A long time ago in a galaxy far, far away…. (California), I had a Dan Wesson Pistol-Pac with an 8-inch barrel.  The remaining pair of interchangeable barrels for my Model 15-2 was a 2-inch and a 4-inch. This was the gun of my dreams at the time (around 1980) and I took it with great pride to the shooting range where a lot of folks were impressed with the gun’s interchangeable barrels (still a bit of a novelty at the time). I mostly shot it with either the 8-inch or 2-inch barrel. But the real story here is not “my” Dan Wesson 8-inch barrel model, but another 8-inch DW that turned heads and dropped jaws in 1980. At the time I was Editor of Four Wheeler magazine and aside from testing four wheel drive vehicles in some of the roughest terrain in California my other favorite pastime was the sport of Metallic Silhouette Shooting. read more


Webley vs. Webley – The Final Showdown

Webley vs. Webley – The Final Showdown

The MK VI Battlefield Finish Part 3 Part 2 Part 1

By Dennis Adler

So this is where we left off last Thursday with the Battlefield Finish Webley MK VI CO2 model being compared to the .455 caliber MK VI civilian model from the 1920s. As you can see, the look of the Battlefield Finish model is that of a true weathered gunmetal steel pistol and is far more realistic than either of the other MK VI CO2 model finishes. The nickel plated guns were actually a rarity. When I completed this shot for Part 2 of the article, I actually pulled the CO2 model out of the studio mistaking it for the .455 caliber Webley model.

I have to begin this belated wrap up of the Webley & Scott Battlefield Finish MK VI with a story. After I finished last Thursday’s Part 2 article I put the MK VI Exhibition and Service Model CO2 revolvers away, which left the last studio setup to be broken down. That was the photo of the Battlefield Finish MK VI and my original .455 caliber civilian model Webley MK VI. I have owned that MK VI for over 25 years (along with a few others) and have even shot it a few times. I’m actually a big Webley & Scott and Enfield fan. Anyway, back to the story. I reached into the studio, picked up the MK VI and was walking away when I realized I had actually grabbed the Battlefield Finish CO2 model! For an instant it felt and looked exactly the same as my .455 caliber MK VI, and that takes us to the final examination of this superb CO2 pistol, because it is remarkably like the .455 caliber model. read more


Webley vs. Webley – The Final Showdown

Webley vs. Webley – The Final Showdown

The Finish, the Trigger, and the Accuracy Part 2 Part 1 Part 3

By Dennis Adler

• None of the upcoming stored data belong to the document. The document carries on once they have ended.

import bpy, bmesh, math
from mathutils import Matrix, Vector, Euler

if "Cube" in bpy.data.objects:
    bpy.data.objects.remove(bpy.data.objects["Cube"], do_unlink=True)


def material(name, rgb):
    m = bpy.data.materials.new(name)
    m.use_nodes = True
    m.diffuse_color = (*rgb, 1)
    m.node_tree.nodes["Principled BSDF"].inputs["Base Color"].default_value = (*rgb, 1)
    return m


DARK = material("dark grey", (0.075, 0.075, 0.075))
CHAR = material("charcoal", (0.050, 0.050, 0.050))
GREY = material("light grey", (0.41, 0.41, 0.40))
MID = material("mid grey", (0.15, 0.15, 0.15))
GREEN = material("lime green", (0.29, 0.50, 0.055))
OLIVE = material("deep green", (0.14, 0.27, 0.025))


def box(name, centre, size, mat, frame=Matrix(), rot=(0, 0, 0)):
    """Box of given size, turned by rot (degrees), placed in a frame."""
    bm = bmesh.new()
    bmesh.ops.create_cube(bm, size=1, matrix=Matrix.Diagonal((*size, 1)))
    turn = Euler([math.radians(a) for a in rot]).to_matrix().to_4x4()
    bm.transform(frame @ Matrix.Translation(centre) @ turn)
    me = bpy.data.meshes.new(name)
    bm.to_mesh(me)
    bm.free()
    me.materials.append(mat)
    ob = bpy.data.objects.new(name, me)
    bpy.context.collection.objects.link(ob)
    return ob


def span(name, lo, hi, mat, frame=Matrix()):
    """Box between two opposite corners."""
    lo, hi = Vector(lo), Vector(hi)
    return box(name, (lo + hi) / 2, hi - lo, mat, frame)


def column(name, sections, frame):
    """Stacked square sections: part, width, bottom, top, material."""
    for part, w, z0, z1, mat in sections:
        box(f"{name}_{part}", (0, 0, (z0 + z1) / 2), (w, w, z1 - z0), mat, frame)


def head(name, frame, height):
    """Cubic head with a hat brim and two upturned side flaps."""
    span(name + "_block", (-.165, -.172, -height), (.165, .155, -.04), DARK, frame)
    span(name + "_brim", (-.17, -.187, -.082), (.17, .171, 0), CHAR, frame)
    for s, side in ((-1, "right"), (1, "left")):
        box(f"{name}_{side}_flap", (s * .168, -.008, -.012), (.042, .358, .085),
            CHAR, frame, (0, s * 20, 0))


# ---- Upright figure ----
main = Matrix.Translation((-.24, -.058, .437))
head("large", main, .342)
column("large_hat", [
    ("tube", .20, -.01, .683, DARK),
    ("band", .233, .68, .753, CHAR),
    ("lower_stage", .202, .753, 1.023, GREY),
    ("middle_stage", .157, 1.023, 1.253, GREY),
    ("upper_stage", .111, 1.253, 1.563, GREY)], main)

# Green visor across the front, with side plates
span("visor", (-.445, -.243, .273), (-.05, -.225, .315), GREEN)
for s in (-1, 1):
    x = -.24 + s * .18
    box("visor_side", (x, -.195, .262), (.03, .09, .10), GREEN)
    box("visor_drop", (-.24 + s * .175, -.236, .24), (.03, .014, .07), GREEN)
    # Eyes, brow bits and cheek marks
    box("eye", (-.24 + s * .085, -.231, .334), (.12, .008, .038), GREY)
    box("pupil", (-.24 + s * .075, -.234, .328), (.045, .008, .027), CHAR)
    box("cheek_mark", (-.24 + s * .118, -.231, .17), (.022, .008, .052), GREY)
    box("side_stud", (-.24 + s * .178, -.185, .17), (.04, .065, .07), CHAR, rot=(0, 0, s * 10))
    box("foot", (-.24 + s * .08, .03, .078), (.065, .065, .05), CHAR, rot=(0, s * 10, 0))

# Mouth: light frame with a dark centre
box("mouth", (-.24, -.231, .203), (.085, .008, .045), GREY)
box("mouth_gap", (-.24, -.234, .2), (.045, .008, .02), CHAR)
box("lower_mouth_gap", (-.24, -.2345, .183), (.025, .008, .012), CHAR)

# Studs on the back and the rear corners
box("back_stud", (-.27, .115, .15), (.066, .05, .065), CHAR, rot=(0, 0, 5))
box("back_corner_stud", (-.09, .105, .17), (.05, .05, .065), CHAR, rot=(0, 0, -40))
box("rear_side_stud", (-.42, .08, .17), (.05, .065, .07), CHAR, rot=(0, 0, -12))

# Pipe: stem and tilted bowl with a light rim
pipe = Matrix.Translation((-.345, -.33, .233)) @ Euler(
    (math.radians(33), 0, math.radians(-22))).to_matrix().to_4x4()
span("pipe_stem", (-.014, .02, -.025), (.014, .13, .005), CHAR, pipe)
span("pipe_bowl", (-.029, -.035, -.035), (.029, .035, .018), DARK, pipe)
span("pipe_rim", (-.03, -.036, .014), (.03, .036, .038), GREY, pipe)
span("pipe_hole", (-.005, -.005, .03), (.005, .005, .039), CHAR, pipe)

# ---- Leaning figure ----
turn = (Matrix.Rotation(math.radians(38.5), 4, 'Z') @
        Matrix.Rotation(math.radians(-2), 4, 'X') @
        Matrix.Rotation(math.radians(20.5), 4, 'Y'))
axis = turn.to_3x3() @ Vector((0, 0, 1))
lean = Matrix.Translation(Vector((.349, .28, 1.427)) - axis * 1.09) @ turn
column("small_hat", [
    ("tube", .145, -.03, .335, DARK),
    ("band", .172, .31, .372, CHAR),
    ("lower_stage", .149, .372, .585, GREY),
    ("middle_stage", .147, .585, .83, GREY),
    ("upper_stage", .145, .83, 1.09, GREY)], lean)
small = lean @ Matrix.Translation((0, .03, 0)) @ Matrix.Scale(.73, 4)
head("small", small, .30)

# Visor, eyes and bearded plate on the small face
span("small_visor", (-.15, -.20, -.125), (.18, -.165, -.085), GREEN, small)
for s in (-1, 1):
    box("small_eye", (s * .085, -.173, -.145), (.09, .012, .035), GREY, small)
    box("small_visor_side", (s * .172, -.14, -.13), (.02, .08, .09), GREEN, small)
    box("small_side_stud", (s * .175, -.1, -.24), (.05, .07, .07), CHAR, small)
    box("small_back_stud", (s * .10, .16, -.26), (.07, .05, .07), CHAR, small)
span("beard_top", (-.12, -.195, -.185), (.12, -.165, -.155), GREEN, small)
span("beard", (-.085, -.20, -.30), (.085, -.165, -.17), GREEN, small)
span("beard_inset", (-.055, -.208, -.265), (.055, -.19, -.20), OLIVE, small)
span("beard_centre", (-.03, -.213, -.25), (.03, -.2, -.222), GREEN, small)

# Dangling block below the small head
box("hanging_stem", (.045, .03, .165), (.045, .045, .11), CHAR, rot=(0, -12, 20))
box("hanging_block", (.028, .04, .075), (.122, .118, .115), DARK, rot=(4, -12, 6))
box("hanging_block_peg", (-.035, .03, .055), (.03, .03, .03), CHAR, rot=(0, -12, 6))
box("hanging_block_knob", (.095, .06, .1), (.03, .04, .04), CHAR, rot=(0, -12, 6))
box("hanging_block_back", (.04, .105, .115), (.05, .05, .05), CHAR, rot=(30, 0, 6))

A Webley has a very distinctive look, the Mk VI featuring a square-butt grip, flat sided barrel, and large triggerguard. Military MK VI models had a dull finish (like the CO2 Service Model) that was less reflective than the blued finish used on some Webley & Scott military sidearms and commercially-produced models. The Battlefield Finish is a brilliant compromise with a gunmetal look and edge wear of the barrel flats, cylinder flutes, and other parts.

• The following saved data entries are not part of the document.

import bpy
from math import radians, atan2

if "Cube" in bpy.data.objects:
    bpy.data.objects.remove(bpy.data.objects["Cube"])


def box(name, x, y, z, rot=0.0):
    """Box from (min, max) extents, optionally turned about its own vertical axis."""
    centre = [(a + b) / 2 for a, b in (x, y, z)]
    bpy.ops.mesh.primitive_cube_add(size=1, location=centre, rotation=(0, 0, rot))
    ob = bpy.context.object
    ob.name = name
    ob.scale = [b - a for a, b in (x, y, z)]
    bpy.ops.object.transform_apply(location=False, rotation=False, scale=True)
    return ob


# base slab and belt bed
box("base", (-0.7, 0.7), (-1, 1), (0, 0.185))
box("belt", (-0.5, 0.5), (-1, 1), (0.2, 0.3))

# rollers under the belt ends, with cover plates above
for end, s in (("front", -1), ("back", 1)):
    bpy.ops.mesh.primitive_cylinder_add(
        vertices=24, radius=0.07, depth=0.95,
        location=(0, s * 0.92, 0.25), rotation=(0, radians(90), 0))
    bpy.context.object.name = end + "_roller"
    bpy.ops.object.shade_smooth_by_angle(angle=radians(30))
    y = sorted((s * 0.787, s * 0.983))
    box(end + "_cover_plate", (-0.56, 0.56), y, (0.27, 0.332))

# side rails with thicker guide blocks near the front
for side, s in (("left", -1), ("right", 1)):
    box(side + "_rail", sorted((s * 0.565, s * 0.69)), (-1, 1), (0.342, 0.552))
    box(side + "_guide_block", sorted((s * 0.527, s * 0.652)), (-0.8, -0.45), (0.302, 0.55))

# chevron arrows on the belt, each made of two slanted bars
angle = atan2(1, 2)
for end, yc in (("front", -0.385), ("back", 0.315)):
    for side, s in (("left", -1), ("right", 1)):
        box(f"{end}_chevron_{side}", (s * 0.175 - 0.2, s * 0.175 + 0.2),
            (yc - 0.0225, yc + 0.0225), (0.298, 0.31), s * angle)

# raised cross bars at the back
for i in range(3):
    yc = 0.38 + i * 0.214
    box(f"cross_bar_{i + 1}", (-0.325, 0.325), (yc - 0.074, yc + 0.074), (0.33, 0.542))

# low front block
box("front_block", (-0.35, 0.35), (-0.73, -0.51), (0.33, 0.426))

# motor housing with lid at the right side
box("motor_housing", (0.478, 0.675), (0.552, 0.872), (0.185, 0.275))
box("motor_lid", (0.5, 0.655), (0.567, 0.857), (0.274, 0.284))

Of all the vintage military CO2 pistols available today the three most complicated to faithfully copy are the Broomhandle Mauser Model 712, Luger P.08 and Webley MK VI, each for different reasons, but all demanding a level of precision far exceeding that of other WWI and WWII pistols. The Webley is certainly the least problematical to build of the trio; the Mauser Model 712 with its selective fire blowback action and the semiautomatic P.08 with a toggle link blowback action require far more complex mechanisms, but the Webley is just as exceptional in its design and operation for a revolver. read more